## Work required
Each line from the first line of the entries through the line holding "n = len(outline)" is to be restated word for word; nothing else, and no picture, belongs in the answer.

## Material provided
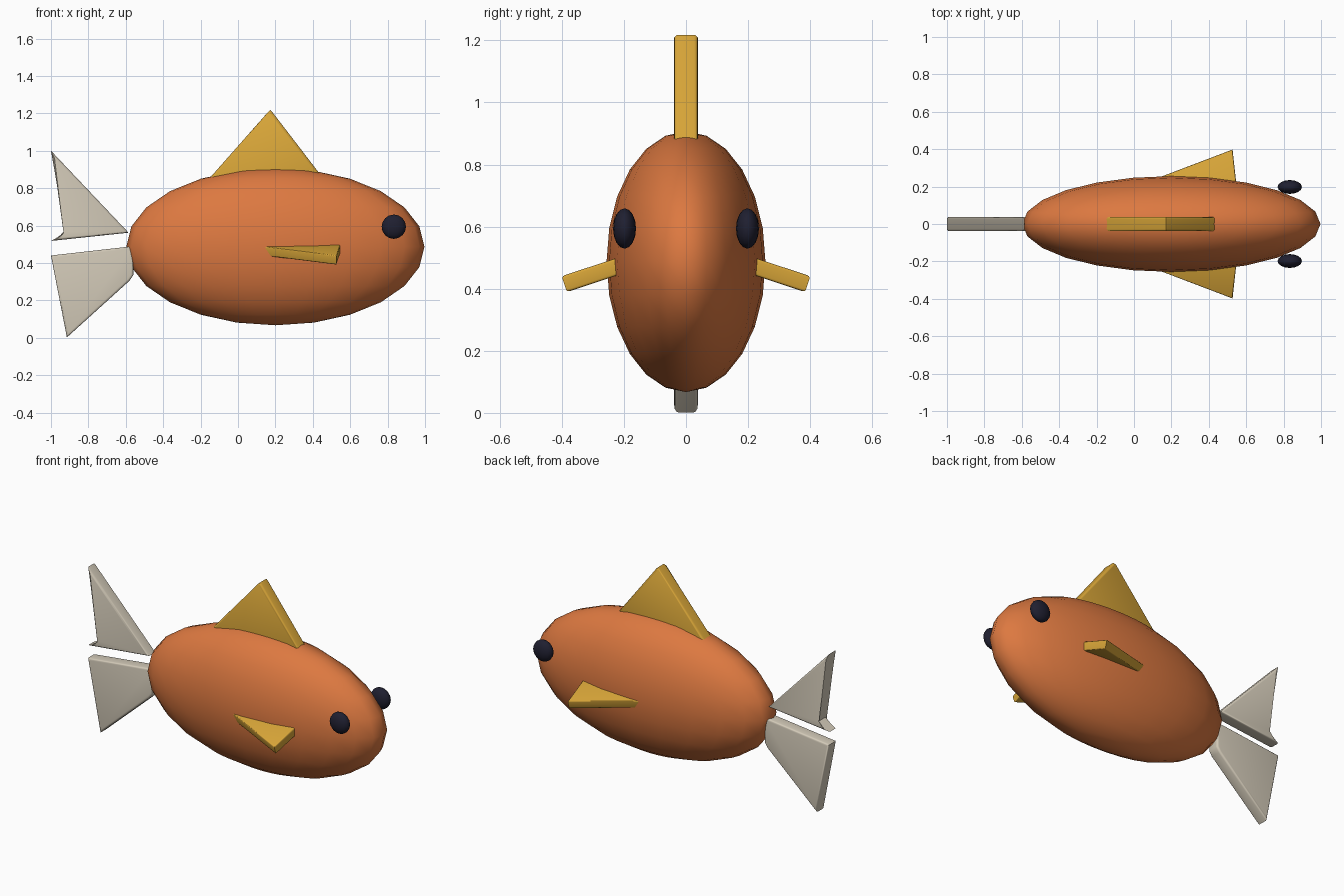
import bpy
import bmesh
from math import radians
from mathutils import Matrix, Vector

cube = bpy.data.objects.get("Cube")
if cube:
    bpy.data.objects.remove(cube, do_unlink=True)


def material(name, rgb):
    mat = bpy.data.materials.new(name)
    mat.use_nodes = True
    mat.diffuse_color = (*rgb, 1)
    mat.node_tree.nodes["Principled BSDF"].inputs["Base Color"].default_value = (*rgb, 1)
    return mat


ORANGE = material("orange scales", (0.72, 0.19, 0.052))
GOLD = material("golden fin", (0.69, 0.38, 0.04))
CREAM = material("pale tail", (0.65, 0.59, 0.48))
NAVY = material("dark eye", (0.014, 0.014, 0.03))


def finish(name, bm, mat, angle):
    """Turn a bmesh into a shaded, coloured object."""
    bmesh.ops.recalc_face_normals(bm, faces=bm.faces)
    mesh = bpy.data.meshes.new(name)
    bm.to_mesh(mesh)
    bm.free()
    mesh.materials.append(mat)
    obj = bpy.data.objects.new(name, mesh)
    bpy.context.collection.objects.link(obj)
    bpy.ops.object.select_all(action="DESELECT")
    obj.select_set(True)
    bpy.context.view_layer.objects.active = obj
    bpy.ops.object.shade_smooth_by_angle(angle=radians(angle))
    return obj


def ellipsoid(name, center, radii, segments, mat):
    bm = bmesh.new()
    bmesh.ops.create_uvsphere(bm, u_segments=segments, v_segments=segments // 2, radius=1)
    bmesh.ops.transform(bm, verts=bm.verts,
                        matrix=Matrix.Translation(center) @ Matrix.Diagonal((*radii, 1)))
    return finish(name, bm, mat, 80)


def fin(name, outline, offset, mat, bevel=0.012):
    """Slab around an outline of points, thickened by +-offset, with softened rims."""
    bm = bmesh.new()
    offset = Vector(offset)
    rims = [[bm.verts.new(Vector(p) + offset * s) for p in outline] for s in (-1, 1)]
    caps = [bm.faces.new(rim) for rim in rims]
    n = len(outline)
    for i in range(n):
        j = (i + 1) % n
        bm.faces.new((rims[0][i], rims[0][j], rims[1][j], rims[1][i]))
    edges = [e for cap in caps for e in cap.edges]
    bmesh.ops.bevel(bm, geom=edges, offset=bevel, segments=3, profile=0.5, affect="EDGES")
    return finish(name, bm, mat, 40)


def upright(points):
    return [(x, 0, z) for x, z in points]


# Body
ellipsoid("body", (0.2, 0, 0.487), (0.797, 0.256, 0.42), 24, ORANGE)

# Dorsal fin and two tail lobes
thick = (0, 0.038, 0)
fin("dorsal_fin", upright([(-0.155, 0.85), (0.163, 1.21), (0.172, 1.218),
                           (0.181, 1.21), (0.45, 0.86)]), thick, GOLD)
fin("upper_tail_lobe", upright([(-1, 1), (-0.92, 0.56), (-1, 0.518), (-0.585, 0.562)]),
    thick, CREAM)
fin("lower_tail_lobe", upright([(-1, 0.44), (-0.915, 0.002), (-0.58, 0.305),
                                (-0.56, 0.335), (-0.56, 0.49)]), thick, CREAM)

# Paired side fins, drooping outward, and eyes
for side, label in ((1, "left"), (-1, "right")):
    outline = [(x, side * y, 0.47 - 0.33 * (y - 0.225))
               for x, y in ((0.14, 0.245), (0.527, 0.392), (0.548, 0.2))]
    fin(label + "_side_fin", outline, (0, side * 0.0085, 0.0255), GOLD, 0.008)
    ellipsoid(label + "_eye", (0.833, side * 0.198, 0.594), (0.065, 0.037, 0.065), 16, NAVY)
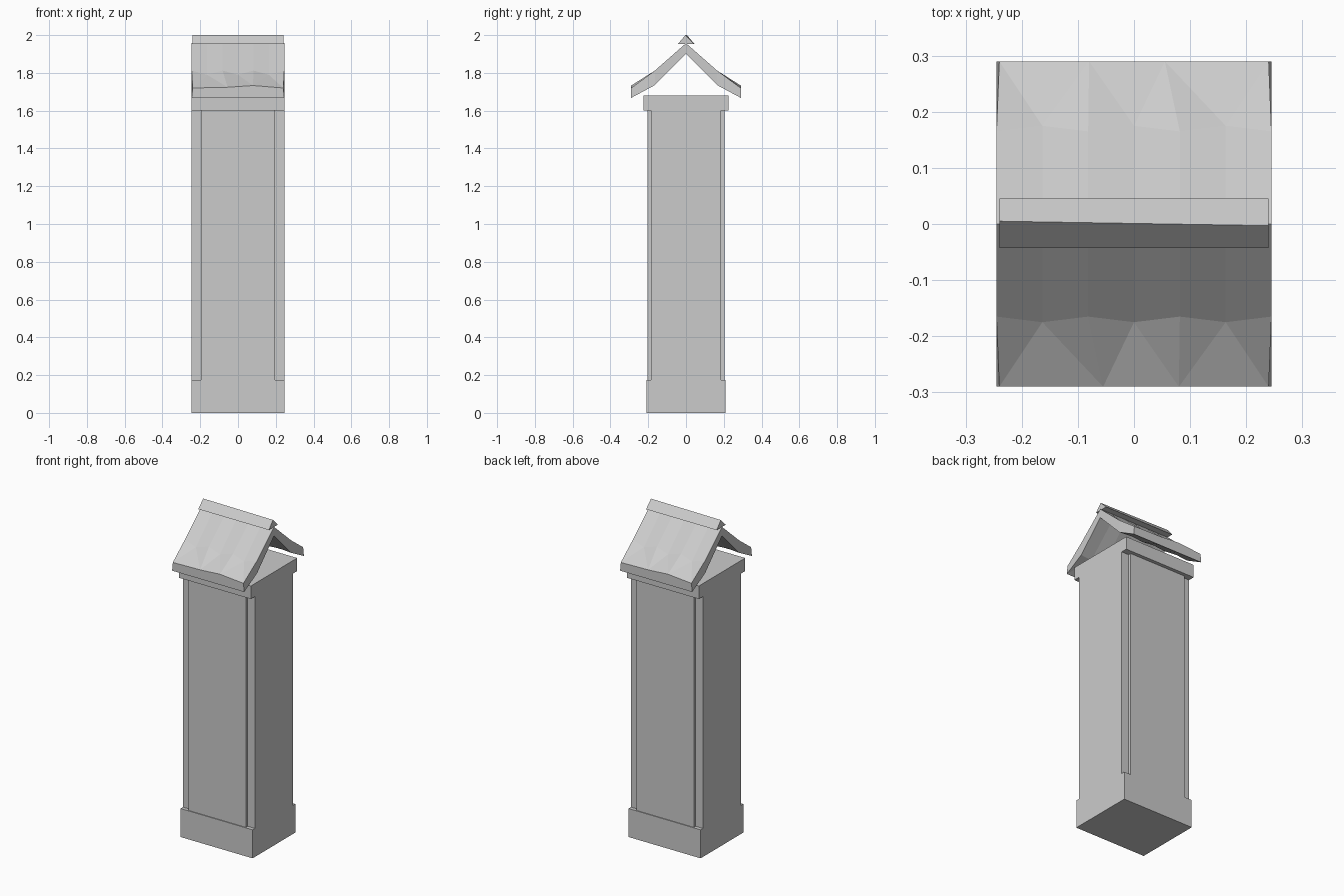
import bpy, bmesh

cube = bpy.data.objects.get("Cube")
if cube:
    bpy.data.objects.remove(cube, do_unlink=True)

GREY = (0.6, 0.6, 0.6, 1.0)
stone = bpy.data.materials.new("light grey stone")
stone.use_nodes = True
stone.diffuse_color = GREY
stone.node_tree.nodes["Principled BSDF"].inputs["Base Color"].default_value = GREY


def finish(bm, name):
    bmesh.ops.recalc_face_normals(bm, faces=bm.faces)
    mesh = bpy.data.meshes.new(name)
    bm.to_mesh(mesh)
    bm.free()
    mesh.materials.append(stone)
    obj = bpy.data.objects.new(name, mesh)
    bpy.context.collection.objects.link(obj)
    return obj


def prism(name, outline, to_point, shift):
    """Extrude a flat outline into a closed solid."""
    bm = bmesh.new()
    face = bm.faces.new([bm.verts.new(to_point(a, b)) for a, b in outline])
    new = bmesh.ops.extrude_face_region(bm, geom=[face])["geom"]
    verts = [v for v in new if isinstance(v, bmesh.types.BMVert)]
    bmesh.ops.translate(bm, verts=verts, vec=shift)
    return finish(bm, name)


def slab(name, half_x, half_y, low, high):
    outline = [(-half_x, -half_y), (half_x, -half_y), (half_x, half_y), (-half_x, half_y)]
    return prism(name, outline, lambda x, y: (x, y, low), (0, 0, high - low))


WIDE = 0.245

# Plinth and capping slab
slab("plinth", WIDE, 0.208, 0, 0.175)
slab("capping_slab", WIDE, 0.225, 1.6, 1.68)

# Shaft with a notch down each corner, leaving raised front and back panels
quarter = [(WIDE, 0.185), (0.195, 0.185), (0.195, 0.203)]
outline = quarter + [(-x, y) for x, y in reversed(quarter)]
outline += [(-x, -y) for x, y in quarter] + [(x, -y) for x, y in reversed(quarter)]
prism("shaft", outline, lambda x, y: (x, y, 0.175), (0, 0, 1.6 - 0.175))


# Faceted roof: ridge row, rippled middle row and eave row, with an underside
def roof_sheet(bm, side, under):
    columns = [-WIDE + WIDE * i / 3 for i in range(7)]
    ridge = [bm.verts.new((x, 0, 1.902 if under else 1.957)) for x in columns]
    middle = []
    for i, x in enumerate(columns):
        dip = i % 2
        z = 1.735 if under else 1.812 - 0.022 * dip
        middle.append(bm.verts.new((x, side * (0.165 + 0.01 * dip), z)))
    end = WIDE if under else 0.24
    eave = []
    for x, z in [(-end, 1.72), (-0.055, 1.724), (0.08, 1.733), (end, 1.72)]:
        eave.append(bm.verts.new((x * -side, side * 0.29, 1.668 if under else z)))
    if side > 0:
        eave.reverse()
    for i in range(6):
        bm.faces.new((ridge[i], ridge[i + 1], middle[i + 1], middle[i]))
    for k in range(3):
        a, b, c = middle[2 * k:2 * k + 3]
        bm.faces.new((a, b, eave[k]))
        bm.faces.new((b, c, eave[k + 1]))
        bm.faces.new((b, eave[k + 1], eave[k]))
    return [ridge[0], middle[0]] + eave + [middle[-1], ridge[-1]]


for side, name in [(-1, "front_roof_slope"), (1, "back_roof_slope")]:
    bm = bmesh.new()
    top = roof_sheet(bm, side, False)
    bottom = roof_sheet(bm, side, True)
    # Close the two ends and the eave edge
    for i in range(len(top) - 1):
        bm.faces.new((top[i], top[i + 1], bottom[i + 1], bottom[i]))
    finish(bm, name)

# Ridge cap, a triangular bar whose crest runs slightly askew
cap = prism("ridge_cap", [(-0.043, 1.953), (0.045, 1.953), (0, 2.0)],
            lambda y, z: (-0.24, y, z), (0.48, 0, 0))
for v in cap.data.vertices:
    if v.co.z > 1.99:
        v.co.y = 0.005 if v.co.x < 0 else -0.003
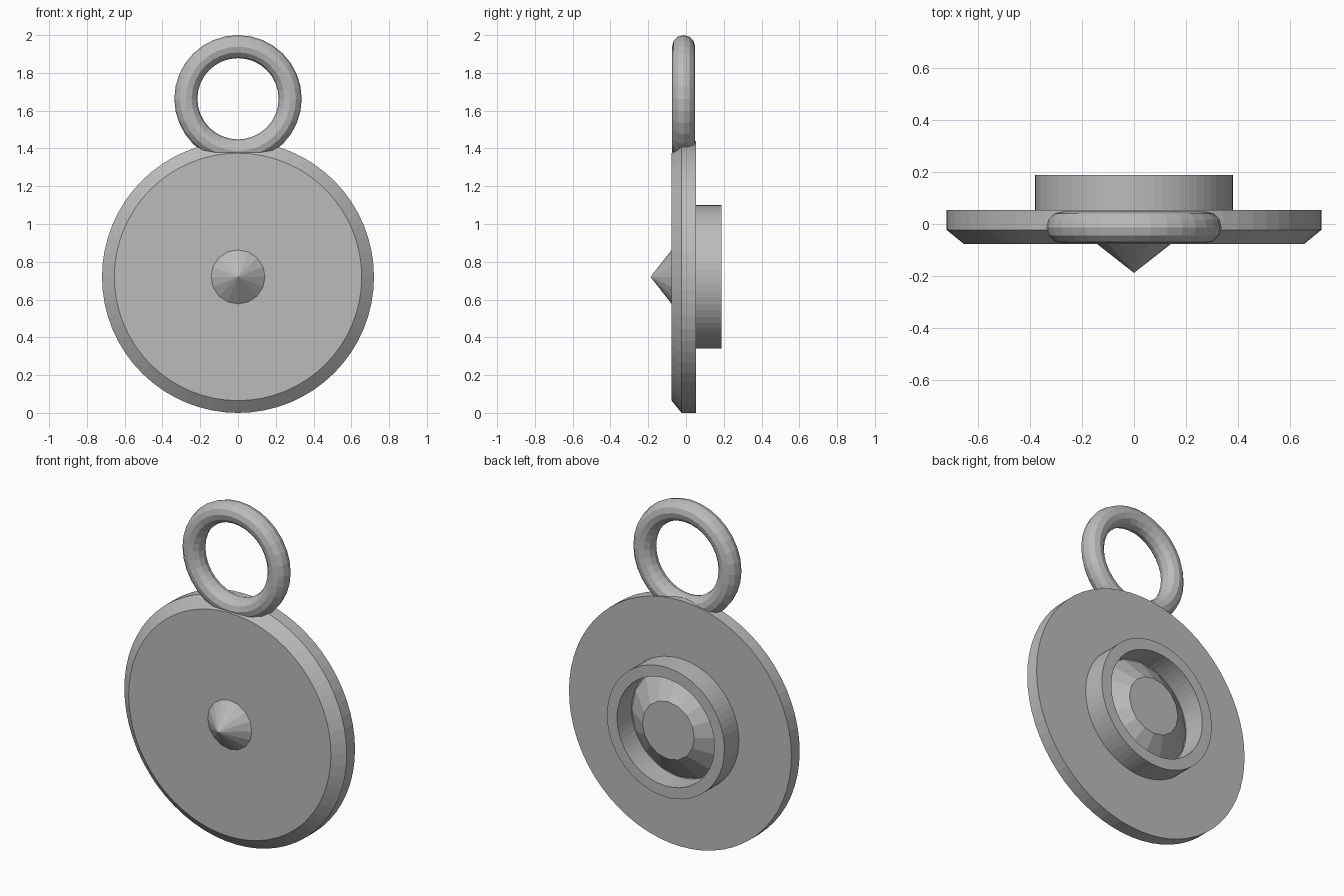
import bpy, math
from mathutils import Matrix

cube = bpy.data.objects.get("Cube")
if cube:
    bpy.data.objects.remove(cube, do_unlink=True)

CENTRE_Z = 0.72

metal = bpy.data.materials.new("plain_grey")
metal.use_nodes = True
grey = (0.5, 0.5, 0.5, 1)
metal.diffuse_color = grey
metal.node_tree.nodes["Principled BSDF"].inputs["Base Color"].default_value = grey


def lathe(name, profile, sides, closed=False):
    """Turn (radius, y) points about the front-to-back axis."""
    verts, rings = [], []
    for r, y in profile:
        count = sides if r > 0 else 1
        rings.append([len(verts) + i % count for i in range(sides)])
        for i in range(count):
            a = math.tau * i / sides
            verts.append((r * math.sin(a), y, CENTRE_Z + r * math.cos(a)))
    pairs = list(zip(rings, rings[1:]))
    if closed:
        pairs.append((rings[-1], rings[0]))
    faces = []
    for lo, hi in pairs:
        for i in range(sides):
            j = (i + 1) % sides
            quad = [lo[i], lo[j], hi[j], hi[i]]
            faces.append(list(dict.fromkeys(quad)))
    if not closed:
        for ring, flip in ((rings[0], True), (rings[-1], False)):
            if len(set(ring)) > 1:
                faces.append(ring[::-1] if flip else ring)
    mesh = bpy.data.meshes.new(name)
    mesh.from_pydata(verts, [], faces)
    mesh.update()
    mesh.materials.append(metal)
    obj = bpy.data.objects.new(name, mesh)
    bpy.context.collection.objects.link(obj)
    # Make every normal point outward
    import bmesh
    bm = bmesh.new()
    bm.from_mesh(mesh)
    bmesh.ops.recalc_face_normals(bm, faces=bm.faces)
    bm.to_mesh(mesh)
    bm.free()
    return obj


# Round plate with a chamfered front edge
lathe("disc", [(0.655, -0.076), (0.72, -0.023), (0.72, 0.054)], 64)

# Open setting on the back
lathe("collar", [(0.38, 0.03), (0.38, 0.188), (0.315, 0.188), (0.315, 0.03)], 64, closed=True)

# Cut stone: point at the front, flat table at the back
lathe("gem", [(0, -0.188), (0.312, 0.056), (0.168, 0.163)], 16)

# Hanging loop
bpy.ops.mesh.primitive_torus_add(major_radius=0.276, minor_radius=0.061,
                                 major_segments=32, minor_segments=12,
                                 location=(0, -0.013, 1.663),
                                 rotation=(math.pi / 2, 0, 0))
loop = bpy.context.object
loop.name = "hanging_loop"
loop.data.materials.append(metal)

## Response to the exercise
import bpy
import bmesh
from math import radians
from mathutils import Matrix, Vector

cube = bpy.data.objects.get("Cube")
if cube:
    bpy.data.objects.remove(cube, do_unlink=True)


def material(name, rgb):
    mat = bpy.data.materials.new(name)
    mat.use_nodes = True
    mat.diffuse_color = (*rgb, 1)
    mat.node_tree.nodes["Principled BSDF"].inputs["Base Color"].default_value = (*rgb, 1)
    return mat


ORANGE = material("orange scales", (0.72, 0.19, 0.052))
GOLD = material("golden fin", (0.69, 0.38, 0.04))
CREAM = material("pale tail", (0.65, 0.59, 0.48))
NAVY = material("dark eye", (0.014, 0.014, 0.03))


def finish(name, bm, mat, angle):
    """Turn a bmesh into a shaded, coloured object."""
    bmesh.ops.recalc_face_normals(bm, faces=bm.faces)
    mesh = bpy.data.meshes.new(name)
    bm.to_mesh(mesh)
    bm.free()
    mesh.materials.append(mat)
    obj = bpy.data.objects.new(name, mesh)
    bpy.context.collection.objects.link(obj)
    bpy.ops.object.select_all(action="DESELECT")
    obj.select_set(True)
    bpy.context.view_layer.objects.active = obj
    bpy.ops.object.shade_smooth_by_angle(angle=radians(angle))
    return obj


def ellipsoid(name, center, radii, segments, mat):
    bm = bmesh.new()
    bmesh.ops.create_uvsphere(bm, u_segments=segments, v_segments=segments // 2, radius=1)
    bmesh.ops.transform(bm, verts=bm.verts,
                        matrix=Matrix.Translation(center) @ Matrix.Diagonal((*radii, 1)))
    return finish(name, bm, mat, 80)


def fin(name, outline, offset, mat, bevel=0.012):
    """Slab around an outline of points, thickened by +-offset, with softened rims."""
    bm = bmesh.new()
    offset = Vector(offset)
    rims = [[bm.verts.new(Vector(p) + offset * s) for p in outline] for s in (-1, 1)]
    caps = [bm.faces.new(rim) for rim in rims]
    n = len(outline)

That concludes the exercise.